Groenewegen embraces responsibility

After Sara Moulton graduated, the sophomore became the team’s sole ace.

Matt Greenstein

Last year, Sara Groenewegen was the Big Ten’s Pitcher of the Year.

And she wasn’t even the ace on her own team.

With last year’s ace Sara Moulton graduated, the Gophers now rely heavily on sophomore Groenewegen to give them strong outings consistently.

“Last year we had Sara Moulton and Sara Groenewegen. We had 1A and 1B. We had two tremendous pitchers, and our [pitching] staff is going to get back to that,” head coach Jessica Allister said.

Moulton has since gone on to play professionally for the Chicago Bandits.

The increased pressure has not fazed Groenewegen.

“Coach [Piper] Ritter [tells me] all the time, ‘Pressure is make-believe.’ You only put the pressure on yourself, and if you do that, you’re going to be digging yourself a hole. I don’t look at pressure as a bad thing. I look at it as a good thing,” Groenewegen said.

During the offseason, Groenewegen keeps her body in softball mode.

The sophomore plays for Canada’s national team, and Moulton said Groenewegen’s additional pitching experience helped her prepare for the extra responsibility with the Gophers.

“She’s playing year-round at a very high level. Last year, I threw my innings and she threw her innings,” Moulton said. “She knows this year she’ll be expected to throw more, and I think she’s mentally and physically prepared to do that this year.”

Though Groenewegen’s progression throughout her time with Minnesota has been noticeable, more than just her skills set her apart.

With Moulton’s absence, Groenewegen has not only taken on pitching responsibilities but also the team’s leadership role.

“Sara is as competitive as they come.
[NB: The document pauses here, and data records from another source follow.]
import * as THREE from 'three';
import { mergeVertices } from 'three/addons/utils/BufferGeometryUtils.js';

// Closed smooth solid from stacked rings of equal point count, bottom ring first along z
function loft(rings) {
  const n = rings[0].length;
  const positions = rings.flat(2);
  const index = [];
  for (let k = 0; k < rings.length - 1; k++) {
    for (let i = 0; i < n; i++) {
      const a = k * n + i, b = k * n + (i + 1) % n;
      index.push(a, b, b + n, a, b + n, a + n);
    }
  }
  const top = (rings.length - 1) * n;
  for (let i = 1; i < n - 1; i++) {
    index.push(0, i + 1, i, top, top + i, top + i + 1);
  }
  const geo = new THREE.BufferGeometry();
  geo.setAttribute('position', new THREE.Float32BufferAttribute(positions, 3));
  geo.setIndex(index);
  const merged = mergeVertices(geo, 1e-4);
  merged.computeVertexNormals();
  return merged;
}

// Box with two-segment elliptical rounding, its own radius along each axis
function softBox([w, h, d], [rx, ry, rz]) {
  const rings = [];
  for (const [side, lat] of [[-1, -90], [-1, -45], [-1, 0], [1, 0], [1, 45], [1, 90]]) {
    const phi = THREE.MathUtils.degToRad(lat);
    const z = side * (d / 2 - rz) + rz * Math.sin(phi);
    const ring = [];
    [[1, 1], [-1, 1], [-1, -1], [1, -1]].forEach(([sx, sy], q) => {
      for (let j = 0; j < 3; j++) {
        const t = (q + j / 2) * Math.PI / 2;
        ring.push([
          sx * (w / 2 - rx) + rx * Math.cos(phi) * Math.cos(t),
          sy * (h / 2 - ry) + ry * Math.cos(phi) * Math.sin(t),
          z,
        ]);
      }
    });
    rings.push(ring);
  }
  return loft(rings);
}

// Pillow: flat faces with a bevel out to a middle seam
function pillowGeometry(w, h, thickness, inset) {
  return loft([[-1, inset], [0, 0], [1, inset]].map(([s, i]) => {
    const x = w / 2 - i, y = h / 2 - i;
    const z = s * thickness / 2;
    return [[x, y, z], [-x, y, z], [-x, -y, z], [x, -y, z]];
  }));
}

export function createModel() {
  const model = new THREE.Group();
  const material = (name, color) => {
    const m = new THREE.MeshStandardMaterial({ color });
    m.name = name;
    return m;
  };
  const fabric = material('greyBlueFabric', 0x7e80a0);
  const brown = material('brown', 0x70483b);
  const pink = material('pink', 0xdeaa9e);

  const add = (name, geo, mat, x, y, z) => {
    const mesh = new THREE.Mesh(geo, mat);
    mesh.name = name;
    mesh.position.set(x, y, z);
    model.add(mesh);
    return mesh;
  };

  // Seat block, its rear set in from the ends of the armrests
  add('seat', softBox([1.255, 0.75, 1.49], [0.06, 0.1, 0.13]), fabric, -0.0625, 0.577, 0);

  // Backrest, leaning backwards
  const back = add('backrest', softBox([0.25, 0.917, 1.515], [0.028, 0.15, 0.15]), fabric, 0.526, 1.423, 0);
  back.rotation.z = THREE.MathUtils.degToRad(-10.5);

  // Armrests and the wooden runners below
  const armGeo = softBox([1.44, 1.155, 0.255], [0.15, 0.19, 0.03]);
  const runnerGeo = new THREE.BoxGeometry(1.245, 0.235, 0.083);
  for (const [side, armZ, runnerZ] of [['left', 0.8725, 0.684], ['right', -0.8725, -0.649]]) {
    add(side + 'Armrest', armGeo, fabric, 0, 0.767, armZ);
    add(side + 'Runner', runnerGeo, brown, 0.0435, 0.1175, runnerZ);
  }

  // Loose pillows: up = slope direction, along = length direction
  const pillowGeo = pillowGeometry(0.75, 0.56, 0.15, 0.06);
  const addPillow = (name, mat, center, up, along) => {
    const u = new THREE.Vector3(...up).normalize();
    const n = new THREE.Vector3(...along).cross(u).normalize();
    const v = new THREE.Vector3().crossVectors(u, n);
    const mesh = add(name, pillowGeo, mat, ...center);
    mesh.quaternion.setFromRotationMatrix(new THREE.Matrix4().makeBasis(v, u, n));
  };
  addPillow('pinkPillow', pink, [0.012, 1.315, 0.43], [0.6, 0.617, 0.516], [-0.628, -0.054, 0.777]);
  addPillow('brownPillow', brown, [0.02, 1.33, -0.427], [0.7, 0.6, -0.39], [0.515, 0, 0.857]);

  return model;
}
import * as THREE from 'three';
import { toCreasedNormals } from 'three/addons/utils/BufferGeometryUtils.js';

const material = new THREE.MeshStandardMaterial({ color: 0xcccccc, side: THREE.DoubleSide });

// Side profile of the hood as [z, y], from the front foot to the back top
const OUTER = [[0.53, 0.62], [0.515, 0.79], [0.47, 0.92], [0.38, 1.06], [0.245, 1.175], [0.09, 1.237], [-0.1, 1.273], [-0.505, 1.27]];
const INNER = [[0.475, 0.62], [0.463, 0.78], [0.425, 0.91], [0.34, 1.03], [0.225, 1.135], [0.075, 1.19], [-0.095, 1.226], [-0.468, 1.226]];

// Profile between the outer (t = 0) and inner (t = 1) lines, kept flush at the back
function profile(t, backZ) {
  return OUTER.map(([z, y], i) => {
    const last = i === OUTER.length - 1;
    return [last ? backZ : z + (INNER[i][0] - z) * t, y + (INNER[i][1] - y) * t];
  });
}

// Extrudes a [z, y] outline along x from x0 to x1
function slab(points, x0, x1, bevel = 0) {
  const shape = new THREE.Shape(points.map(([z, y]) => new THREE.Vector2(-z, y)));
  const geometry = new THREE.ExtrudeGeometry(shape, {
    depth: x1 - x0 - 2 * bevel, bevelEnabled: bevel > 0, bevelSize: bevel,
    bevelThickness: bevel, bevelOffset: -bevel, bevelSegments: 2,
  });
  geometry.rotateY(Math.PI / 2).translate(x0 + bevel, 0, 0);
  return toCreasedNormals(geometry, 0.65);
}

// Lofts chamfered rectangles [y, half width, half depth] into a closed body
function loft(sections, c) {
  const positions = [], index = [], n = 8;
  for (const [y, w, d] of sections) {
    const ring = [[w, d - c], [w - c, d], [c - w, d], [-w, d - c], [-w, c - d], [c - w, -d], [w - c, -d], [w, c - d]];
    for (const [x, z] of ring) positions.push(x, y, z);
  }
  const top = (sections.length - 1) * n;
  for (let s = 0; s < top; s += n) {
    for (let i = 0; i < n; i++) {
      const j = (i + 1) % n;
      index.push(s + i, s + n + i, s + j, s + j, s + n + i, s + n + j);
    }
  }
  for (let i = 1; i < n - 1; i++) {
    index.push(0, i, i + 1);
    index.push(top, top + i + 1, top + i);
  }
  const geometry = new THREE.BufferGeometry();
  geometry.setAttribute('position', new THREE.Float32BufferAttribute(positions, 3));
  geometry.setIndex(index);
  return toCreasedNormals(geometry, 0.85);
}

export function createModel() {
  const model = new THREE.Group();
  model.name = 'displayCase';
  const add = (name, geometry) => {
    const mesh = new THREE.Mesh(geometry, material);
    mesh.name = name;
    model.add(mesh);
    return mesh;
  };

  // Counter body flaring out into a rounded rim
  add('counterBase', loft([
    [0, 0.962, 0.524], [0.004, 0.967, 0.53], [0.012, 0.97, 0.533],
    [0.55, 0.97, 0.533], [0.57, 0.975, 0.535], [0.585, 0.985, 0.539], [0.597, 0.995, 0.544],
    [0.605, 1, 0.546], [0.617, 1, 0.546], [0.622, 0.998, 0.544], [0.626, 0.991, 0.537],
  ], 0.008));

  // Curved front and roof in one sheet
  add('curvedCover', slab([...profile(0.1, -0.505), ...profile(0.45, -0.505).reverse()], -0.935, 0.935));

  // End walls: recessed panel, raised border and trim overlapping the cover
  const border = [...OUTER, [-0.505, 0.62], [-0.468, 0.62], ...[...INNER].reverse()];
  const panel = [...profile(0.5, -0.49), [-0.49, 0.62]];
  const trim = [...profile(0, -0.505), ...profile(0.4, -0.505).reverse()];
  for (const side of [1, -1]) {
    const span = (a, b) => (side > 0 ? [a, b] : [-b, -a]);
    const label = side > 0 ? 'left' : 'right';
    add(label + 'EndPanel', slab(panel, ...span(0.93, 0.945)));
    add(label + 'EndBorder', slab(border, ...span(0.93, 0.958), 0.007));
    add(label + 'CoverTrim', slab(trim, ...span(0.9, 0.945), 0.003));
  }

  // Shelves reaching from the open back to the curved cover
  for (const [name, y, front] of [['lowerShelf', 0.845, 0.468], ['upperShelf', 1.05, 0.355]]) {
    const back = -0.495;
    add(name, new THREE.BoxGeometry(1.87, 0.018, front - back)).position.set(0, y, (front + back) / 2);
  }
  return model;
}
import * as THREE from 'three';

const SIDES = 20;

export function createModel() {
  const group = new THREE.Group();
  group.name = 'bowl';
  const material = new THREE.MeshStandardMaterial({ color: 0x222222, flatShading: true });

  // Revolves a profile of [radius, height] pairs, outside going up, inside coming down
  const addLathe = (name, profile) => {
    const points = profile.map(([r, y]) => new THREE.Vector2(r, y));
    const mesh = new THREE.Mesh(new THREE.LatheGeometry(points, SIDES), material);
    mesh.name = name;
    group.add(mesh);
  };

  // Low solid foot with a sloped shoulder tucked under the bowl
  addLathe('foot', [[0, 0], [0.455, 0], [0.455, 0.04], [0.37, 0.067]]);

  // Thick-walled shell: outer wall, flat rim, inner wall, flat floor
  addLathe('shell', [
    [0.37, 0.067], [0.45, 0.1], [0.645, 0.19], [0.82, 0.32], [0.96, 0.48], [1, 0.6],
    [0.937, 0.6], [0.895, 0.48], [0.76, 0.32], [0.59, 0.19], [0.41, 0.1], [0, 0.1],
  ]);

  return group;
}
She wants to win, and I think that is her leadership piece. When it comes down to it, she wants the ball and wants to win. Our team really feeds off of her competitive fire, and I think that’s her biggest attribute as a leader,” Allister said.

Groenewegen has taken her role model responsibilities seriously, even as a sophomore.

Moulton and Groenewegen are still in contact throughout the year, and although Moulton gave Groenewegen pointers last year, the professional has taken a step back from coaching the Gophers athlete.

“She’s been doing really well. [My conversations with her have] been more emotional support rather than the technical stuff because they have a pitching coach for all that,” Moulton said.

Last season, Groenewegen and Moulton led the team on and off the field. But now with her counterpart gone, Groenewegen’s noticed her added responsibilities.

“Last year, I had a big leadership role, especially as a freshman [and] especially with Moulton being gone this year … I’ve had to step up,” Groenewegen said. “I think just working hard in practice really reflects on to the other teammates.”